Aim: Pregnant women and their doctors need to know the maternal risks associated with different methods of delivery. There are few publications with ideal study design and adequate power to establish the relationship between maternal mortality and mode of delivery. The present retrospective cohort study was undertaken to evaluate the intrinsic risk of maternal death, directly attributed to cesarean delivery (CD) compared to vaginal delivery (VD), and to evaluate further the differential risk associated with antepartum and intrapartum CD.
Methods: After exclusion of medical or obstetric comorbidities, all deliveries, either vaginal or cesarean, were critically analyzed. The surviving mothers who had either method of delivery represented the two comparative groups. In the same period, relevant clinical information of every maternal death was noted.
Results: Twenty seven mothers died among the 13 627 CD mothers and 19 died among 30 215 VD mothers. CD was associated with a 3.01-fold increase in the risk of maternal mortality, compared with VD. The risk of antepartum CD differed from intrapartum CD (OR 1.73 vs OR 4.86). There was a significantly increased risk of maternal death from complications of anesthesia, puerperal infection and venous thromboembolism. The risk of death from postpartum hemorrhage did not differ significantly (95% CI 0.7–3.95).

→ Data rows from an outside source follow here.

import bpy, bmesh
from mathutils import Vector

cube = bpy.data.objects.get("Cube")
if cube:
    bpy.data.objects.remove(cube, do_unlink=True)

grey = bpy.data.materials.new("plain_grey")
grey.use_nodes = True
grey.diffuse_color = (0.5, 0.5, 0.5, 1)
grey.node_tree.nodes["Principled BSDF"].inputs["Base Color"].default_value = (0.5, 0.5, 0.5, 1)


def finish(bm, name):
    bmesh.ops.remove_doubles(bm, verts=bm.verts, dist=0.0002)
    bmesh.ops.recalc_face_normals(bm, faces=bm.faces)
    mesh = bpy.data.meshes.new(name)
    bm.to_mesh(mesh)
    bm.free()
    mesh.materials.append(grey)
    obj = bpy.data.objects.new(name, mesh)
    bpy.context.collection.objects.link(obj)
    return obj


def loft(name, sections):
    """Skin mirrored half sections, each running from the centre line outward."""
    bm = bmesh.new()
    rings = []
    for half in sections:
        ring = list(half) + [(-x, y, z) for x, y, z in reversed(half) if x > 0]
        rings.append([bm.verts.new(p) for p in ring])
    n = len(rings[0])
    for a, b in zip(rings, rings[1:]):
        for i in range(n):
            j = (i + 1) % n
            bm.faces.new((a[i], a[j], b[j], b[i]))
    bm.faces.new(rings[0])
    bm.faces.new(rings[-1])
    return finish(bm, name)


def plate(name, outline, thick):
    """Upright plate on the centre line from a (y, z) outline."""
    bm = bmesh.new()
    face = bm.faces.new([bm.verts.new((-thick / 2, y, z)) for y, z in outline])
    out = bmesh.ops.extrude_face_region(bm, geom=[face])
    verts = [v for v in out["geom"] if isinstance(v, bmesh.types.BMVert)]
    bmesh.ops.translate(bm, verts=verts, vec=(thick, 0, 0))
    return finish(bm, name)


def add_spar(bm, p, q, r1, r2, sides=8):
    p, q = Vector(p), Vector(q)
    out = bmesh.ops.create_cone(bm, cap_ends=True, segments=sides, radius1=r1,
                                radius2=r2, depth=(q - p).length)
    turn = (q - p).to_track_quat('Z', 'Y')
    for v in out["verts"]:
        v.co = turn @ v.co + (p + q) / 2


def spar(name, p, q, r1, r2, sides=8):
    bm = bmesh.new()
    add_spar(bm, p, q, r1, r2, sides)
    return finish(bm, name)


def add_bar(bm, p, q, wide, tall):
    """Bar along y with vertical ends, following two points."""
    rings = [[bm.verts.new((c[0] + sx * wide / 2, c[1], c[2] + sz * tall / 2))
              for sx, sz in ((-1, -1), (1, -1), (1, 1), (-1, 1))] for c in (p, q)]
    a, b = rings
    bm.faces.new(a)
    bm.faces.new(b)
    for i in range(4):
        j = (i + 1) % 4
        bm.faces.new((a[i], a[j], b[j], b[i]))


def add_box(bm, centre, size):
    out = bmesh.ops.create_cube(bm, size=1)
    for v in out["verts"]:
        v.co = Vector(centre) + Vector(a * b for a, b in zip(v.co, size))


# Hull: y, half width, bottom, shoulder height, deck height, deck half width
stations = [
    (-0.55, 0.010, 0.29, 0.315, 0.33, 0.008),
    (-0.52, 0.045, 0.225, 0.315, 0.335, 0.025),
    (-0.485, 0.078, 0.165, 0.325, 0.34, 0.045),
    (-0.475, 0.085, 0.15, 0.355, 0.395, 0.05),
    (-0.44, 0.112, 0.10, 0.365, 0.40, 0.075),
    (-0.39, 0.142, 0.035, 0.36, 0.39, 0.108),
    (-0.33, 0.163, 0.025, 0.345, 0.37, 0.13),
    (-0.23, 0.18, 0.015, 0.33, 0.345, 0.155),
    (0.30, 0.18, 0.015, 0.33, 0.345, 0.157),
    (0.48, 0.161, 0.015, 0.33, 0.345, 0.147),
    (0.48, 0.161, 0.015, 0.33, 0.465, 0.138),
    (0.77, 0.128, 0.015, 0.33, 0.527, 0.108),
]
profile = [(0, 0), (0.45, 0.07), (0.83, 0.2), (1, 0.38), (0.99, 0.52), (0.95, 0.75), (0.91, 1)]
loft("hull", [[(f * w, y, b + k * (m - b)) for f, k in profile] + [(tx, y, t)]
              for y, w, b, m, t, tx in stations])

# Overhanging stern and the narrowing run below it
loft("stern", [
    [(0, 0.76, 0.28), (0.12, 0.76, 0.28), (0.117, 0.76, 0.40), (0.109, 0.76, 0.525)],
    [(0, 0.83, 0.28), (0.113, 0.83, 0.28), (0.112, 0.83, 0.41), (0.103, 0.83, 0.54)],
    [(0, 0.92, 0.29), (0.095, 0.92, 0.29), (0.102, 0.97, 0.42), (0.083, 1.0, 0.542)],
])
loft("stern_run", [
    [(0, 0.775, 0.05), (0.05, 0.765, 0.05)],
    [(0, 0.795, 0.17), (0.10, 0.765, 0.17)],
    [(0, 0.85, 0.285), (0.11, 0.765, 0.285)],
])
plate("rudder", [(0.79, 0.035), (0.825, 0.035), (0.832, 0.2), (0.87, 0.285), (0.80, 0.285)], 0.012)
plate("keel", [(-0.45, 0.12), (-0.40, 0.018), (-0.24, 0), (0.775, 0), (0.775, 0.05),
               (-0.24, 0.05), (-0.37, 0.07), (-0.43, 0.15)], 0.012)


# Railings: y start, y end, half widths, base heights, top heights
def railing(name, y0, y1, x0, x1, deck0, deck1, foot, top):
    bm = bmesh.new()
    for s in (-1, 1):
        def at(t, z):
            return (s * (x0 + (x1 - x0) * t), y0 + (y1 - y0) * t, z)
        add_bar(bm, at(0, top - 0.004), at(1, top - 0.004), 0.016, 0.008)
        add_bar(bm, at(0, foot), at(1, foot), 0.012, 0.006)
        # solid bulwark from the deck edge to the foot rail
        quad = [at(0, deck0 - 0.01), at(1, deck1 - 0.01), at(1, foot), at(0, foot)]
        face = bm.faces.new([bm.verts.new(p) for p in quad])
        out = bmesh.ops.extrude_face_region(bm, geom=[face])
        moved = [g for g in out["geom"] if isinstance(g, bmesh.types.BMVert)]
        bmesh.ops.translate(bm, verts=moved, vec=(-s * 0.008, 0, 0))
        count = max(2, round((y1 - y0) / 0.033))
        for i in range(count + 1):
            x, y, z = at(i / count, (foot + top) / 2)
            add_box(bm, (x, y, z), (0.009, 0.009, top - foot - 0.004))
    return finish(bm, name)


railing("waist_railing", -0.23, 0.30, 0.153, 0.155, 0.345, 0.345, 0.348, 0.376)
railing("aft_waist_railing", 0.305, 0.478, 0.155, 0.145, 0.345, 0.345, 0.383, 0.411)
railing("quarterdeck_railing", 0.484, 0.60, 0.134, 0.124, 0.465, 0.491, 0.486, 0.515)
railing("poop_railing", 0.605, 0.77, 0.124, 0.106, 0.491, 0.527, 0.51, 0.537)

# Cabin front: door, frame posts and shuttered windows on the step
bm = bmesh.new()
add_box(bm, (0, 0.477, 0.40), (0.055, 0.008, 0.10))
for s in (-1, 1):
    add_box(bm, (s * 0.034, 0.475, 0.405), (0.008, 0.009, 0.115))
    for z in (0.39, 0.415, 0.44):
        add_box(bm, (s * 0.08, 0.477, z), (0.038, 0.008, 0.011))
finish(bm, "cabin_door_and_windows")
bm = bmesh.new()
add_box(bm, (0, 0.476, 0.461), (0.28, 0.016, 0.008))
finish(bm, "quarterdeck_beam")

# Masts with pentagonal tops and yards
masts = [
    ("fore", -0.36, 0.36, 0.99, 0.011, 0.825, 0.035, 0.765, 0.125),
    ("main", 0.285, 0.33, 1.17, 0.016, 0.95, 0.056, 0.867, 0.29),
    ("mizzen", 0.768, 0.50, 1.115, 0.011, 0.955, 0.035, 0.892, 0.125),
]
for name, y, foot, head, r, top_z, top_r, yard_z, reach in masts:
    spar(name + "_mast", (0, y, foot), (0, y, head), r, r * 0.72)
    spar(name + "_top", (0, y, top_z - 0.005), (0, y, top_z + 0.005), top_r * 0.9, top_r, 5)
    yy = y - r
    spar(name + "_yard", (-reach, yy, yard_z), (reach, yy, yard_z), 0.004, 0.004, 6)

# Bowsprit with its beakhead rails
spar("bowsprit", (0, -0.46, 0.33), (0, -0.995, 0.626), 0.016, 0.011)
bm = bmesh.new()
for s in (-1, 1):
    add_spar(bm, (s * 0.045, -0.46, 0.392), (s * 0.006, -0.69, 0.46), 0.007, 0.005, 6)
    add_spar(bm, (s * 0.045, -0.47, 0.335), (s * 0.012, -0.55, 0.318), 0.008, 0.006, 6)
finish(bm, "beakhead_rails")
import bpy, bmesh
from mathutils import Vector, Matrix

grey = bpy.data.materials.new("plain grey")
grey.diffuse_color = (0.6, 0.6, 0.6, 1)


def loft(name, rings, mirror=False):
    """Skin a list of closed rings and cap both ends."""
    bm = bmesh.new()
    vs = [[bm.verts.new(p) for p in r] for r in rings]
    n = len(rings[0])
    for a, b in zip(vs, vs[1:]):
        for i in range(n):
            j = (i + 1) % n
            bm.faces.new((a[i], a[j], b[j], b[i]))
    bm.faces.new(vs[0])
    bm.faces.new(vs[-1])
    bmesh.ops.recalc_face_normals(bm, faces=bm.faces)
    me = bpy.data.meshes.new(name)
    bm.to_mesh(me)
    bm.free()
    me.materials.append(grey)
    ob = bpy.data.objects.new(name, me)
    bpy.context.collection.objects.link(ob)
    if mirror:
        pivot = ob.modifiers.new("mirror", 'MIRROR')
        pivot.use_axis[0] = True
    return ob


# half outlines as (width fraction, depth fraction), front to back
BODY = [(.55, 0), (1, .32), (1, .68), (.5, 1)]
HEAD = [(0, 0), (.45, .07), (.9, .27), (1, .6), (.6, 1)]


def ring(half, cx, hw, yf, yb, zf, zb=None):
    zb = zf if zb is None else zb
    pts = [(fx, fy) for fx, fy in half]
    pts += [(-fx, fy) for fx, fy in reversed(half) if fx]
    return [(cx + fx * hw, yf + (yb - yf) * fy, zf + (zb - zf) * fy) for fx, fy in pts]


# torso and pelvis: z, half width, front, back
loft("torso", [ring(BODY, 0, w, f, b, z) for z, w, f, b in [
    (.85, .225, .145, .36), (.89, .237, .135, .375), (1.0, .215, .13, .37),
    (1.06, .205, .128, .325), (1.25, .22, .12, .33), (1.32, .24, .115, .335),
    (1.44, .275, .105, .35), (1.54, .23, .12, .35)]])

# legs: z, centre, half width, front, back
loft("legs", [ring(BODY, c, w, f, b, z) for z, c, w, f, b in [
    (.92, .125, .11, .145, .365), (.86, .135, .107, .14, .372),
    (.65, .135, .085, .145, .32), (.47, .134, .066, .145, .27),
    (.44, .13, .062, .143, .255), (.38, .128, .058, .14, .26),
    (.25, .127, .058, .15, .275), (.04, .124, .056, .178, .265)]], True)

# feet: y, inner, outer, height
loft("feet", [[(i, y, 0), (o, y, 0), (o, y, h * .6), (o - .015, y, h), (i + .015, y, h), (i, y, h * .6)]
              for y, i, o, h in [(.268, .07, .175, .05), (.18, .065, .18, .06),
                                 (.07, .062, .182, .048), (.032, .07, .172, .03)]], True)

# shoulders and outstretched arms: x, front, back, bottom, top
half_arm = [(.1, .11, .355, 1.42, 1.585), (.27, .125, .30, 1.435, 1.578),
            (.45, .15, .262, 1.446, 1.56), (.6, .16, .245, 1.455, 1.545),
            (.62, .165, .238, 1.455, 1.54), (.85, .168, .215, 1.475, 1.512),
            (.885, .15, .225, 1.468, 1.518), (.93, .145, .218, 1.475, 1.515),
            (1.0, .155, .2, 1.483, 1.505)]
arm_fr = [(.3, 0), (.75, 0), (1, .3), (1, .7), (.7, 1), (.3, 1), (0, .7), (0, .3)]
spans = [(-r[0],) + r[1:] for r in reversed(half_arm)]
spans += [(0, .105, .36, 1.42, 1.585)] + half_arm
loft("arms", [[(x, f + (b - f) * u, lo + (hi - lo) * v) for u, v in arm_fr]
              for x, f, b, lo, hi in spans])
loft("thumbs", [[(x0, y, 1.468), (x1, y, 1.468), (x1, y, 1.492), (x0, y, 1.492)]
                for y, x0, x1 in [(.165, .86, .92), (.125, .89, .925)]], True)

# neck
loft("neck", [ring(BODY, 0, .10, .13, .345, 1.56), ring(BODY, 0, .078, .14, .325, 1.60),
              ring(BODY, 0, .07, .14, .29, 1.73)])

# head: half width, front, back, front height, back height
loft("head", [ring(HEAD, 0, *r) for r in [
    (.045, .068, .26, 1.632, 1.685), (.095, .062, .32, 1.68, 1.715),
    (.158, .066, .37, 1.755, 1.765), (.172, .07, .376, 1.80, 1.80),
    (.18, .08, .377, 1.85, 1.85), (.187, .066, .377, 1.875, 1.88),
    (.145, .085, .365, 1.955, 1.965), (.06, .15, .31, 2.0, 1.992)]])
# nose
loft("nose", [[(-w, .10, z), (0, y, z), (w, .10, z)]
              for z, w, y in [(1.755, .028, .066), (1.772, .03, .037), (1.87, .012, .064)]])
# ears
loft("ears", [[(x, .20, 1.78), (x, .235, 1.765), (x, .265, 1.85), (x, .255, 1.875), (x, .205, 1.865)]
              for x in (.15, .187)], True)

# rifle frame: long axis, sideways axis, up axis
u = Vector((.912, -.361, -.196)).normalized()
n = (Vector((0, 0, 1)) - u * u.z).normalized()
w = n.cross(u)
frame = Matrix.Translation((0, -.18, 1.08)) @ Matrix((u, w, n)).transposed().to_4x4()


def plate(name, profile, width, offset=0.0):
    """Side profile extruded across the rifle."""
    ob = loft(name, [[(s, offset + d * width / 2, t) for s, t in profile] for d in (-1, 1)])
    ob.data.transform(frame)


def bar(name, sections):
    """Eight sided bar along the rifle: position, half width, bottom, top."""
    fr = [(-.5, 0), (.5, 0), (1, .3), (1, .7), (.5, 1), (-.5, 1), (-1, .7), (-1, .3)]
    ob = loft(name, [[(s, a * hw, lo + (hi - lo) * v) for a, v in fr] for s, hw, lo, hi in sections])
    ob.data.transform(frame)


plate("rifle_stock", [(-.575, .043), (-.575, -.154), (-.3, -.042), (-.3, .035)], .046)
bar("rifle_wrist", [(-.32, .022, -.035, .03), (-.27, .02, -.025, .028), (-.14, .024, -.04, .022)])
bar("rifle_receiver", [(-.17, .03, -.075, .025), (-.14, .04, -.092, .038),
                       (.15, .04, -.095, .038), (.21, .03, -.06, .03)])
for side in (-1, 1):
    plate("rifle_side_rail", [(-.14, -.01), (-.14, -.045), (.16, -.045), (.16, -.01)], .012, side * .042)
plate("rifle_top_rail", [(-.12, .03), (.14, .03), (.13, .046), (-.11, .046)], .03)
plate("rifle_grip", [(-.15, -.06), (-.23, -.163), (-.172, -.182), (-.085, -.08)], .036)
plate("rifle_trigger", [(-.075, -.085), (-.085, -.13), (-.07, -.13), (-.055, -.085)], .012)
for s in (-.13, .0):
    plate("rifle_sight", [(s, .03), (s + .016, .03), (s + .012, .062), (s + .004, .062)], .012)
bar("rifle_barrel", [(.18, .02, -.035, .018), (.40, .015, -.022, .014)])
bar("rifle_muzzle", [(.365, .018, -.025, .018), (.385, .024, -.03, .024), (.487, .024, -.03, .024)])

Conclusion: CD is increasingly perceived as a low-risk procedure. However, the present study clearly demonstrates that the risk of maternal death due to CD is significantly high, particularly when performed in labor. Therefore, CD should only be practiced when conditions clearly demand it.